Despite the discontent spread by the Watson affair, South Antrim is high on the target list, and it's not hard to see why. Rev Dr William McCrea MP MLA, former MP for Mid-Ulster and serving Magherafelt councillor (not to mention recorded Gospel artist and full time Minister at Calvary Free Presbyterian Church, Magherafelt) is defending a fairly slim majority of 3,448, and has, according to sources, never really found a true home in the constituency. Furthermore, the DUP didn't really set the world afire here in the 2007 Assembly elections either. Certainly, most people still automatically associate McCrea with Mid-Ulster, the seat he held for 14 years but lost in 1997, and Magherafelt, where he's been a local councillor since 1973 (and where his portrait was a feature on the Orange arch in the town centre until painted over with an image of Dan Winter's cottage in 2007). I won't beat about the bush - last week, I despaired as we wrangled about candidate selection in the public arena - I thought ''That's it, we've handed the seat to the DUP for another five years.'' Now I'm not so sure (or pessimistic).
Now, I am aware of the obvious; McCrea, a resident of Magherafelt, hasn't really gelled with the good folk of South Antrim whilst Sir Reg, an east Belfast boy born and bred, somehow has what it takes. My argument is that Sir Reg's candidacy is proof positive of just how serious the Ulster Conservatives and Unionists are taking this election. To take the party leader out of his long time electoral base in the east of the city, potentially out of a safe Assembly seat and Ministerial office, is a significant move indeed.

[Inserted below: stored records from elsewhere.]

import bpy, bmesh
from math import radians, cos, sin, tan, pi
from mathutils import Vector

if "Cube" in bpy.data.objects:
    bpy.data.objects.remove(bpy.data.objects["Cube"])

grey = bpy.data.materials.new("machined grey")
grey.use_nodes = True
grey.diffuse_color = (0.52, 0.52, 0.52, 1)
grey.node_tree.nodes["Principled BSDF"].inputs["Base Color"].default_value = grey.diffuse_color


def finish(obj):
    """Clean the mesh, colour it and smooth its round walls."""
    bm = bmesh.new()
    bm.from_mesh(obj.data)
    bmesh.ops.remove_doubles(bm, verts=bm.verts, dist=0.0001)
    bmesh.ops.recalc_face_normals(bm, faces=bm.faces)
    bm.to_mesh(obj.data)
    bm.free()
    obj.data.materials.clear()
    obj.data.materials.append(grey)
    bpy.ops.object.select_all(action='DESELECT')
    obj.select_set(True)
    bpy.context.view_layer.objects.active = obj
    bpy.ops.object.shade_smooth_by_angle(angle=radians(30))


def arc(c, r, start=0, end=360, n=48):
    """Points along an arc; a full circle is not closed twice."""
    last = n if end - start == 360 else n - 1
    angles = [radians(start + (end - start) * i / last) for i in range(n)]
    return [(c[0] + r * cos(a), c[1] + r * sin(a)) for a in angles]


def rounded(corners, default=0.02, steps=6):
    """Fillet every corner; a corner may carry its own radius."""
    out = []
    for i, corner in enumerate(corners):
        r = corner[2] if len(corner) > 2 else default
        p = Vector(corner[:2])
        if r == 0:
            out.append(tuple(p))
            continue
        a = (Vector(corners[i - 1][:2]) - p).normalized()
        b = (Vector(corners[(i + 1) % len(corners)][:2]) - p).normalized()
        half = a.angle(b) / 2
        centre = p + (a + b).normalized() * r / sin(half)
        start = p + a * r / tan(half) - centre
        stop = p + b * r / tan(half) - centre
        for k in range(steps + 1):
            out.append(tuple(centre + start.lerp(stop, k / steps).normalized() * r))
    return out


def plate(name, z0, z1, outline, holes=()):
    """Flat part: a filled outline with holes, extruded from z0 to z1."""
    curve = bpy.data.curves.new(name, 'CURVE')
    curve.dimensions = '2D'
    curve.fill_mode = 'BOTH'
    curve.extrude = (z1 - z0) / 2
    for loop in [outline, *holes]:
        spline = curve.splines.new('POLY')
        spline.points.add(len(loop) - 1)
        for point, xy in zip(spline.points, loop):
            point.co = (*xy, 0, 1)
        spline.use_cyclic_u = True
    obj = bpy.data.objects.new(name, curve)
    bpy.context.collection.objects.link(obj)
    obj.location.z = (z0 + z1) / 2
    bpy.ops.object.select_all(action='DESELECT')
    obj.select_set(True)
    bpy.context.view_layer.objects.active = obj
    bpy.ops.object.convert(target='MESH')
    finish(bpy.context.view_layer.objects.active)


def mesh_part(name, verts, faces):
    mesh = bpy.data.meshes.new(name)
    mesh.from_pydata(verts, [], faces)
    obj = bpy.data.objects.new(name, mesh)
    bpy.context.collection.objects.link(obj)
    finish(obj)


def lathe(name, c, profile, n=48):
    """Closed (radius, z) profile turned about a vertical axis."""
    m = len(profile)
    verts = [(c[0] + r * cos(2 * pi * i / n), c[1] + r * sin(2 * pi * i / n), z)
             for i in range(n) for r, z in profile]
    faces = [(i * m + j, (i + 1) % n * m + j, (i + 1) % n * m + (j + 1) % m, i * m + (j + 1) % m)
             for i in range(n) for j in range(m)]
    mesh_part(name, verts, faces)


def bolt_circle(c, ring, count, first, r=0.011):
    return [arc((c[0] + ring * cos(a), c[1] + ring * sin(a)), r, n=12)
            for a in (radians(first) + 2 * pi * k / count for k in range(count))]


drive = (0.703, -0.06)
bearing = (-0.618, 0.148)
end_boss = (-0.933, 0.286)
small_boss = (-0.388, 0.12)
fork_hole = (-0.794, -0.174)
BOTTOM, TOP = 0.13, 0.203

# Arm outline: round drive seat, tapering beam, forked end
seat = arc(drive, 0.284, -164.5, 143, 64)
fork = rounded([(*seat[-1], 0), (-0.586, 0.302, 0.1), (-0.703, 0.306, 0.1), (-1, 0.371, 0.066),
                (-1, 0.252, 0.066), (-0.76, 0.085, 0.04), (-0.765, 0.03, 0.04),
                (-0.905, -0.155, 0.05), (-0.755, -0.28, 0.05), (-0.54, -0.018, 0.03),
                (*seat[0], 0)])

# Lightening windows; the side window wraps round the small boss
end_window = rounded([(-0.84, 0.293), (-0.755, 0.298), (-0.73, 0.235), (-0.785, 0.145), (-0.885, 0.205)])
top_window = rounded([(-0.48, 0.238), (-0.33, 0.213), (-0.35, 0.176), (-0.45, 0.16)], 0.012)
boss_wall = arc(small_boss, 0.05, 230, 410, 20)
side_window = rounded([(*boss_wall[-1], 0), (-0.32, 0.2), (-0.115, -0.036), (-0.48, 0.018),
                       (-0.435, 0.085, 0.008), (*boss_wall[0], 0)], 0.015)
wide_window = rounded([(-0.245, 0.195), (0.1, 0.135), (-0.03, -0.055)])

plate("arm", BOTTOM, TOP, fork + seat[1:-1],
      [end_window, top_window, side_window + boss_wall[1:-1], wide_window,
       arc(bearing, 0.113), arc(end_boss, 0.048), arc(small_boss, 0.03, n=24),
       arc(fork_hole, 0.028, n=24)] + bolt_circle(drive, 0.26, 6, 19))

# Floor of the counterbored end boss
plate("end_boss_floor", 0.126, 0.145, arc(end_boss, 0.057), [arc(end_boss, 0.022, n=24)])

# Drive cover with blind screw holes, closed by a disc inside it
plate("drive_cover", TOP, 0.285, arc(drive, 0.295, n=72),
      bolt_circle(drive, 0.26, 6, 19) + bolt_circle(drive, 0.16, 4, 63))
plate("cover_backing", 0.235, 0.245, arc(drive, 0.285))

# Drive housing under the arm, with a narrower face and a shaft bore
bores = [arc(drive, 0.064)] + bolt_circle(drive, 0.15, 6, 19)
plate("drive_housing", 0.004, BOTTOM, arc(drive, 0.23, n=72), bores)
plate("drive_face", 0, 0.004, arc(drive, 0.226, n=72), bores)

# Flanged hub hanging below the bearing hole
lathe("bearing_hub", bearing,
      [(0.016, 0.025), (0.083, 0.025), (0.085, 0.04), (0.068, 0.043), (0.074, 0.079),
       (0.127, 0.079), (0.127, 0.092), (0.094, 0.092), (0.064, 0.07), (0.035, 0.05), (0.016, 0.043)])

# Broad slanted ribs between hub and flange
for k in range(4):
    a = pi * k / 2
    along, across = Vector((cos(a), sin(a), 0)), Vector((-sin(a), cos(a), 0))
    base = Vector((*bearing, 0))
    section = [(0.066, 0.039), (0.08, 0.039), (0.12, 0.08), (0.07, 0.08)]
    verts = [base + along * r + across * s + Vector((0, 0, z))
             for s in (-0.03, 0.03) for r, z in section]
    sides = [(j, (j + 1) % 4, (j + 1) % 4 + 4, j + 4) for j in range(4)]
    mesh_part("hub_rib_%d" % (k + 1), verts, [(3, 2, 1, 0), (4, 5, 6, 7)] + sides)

Sir Reg is heavily bound up in the Ulster Conservative and Unionist process and if his candidacy is what it takes to win South Antrim back, so be it.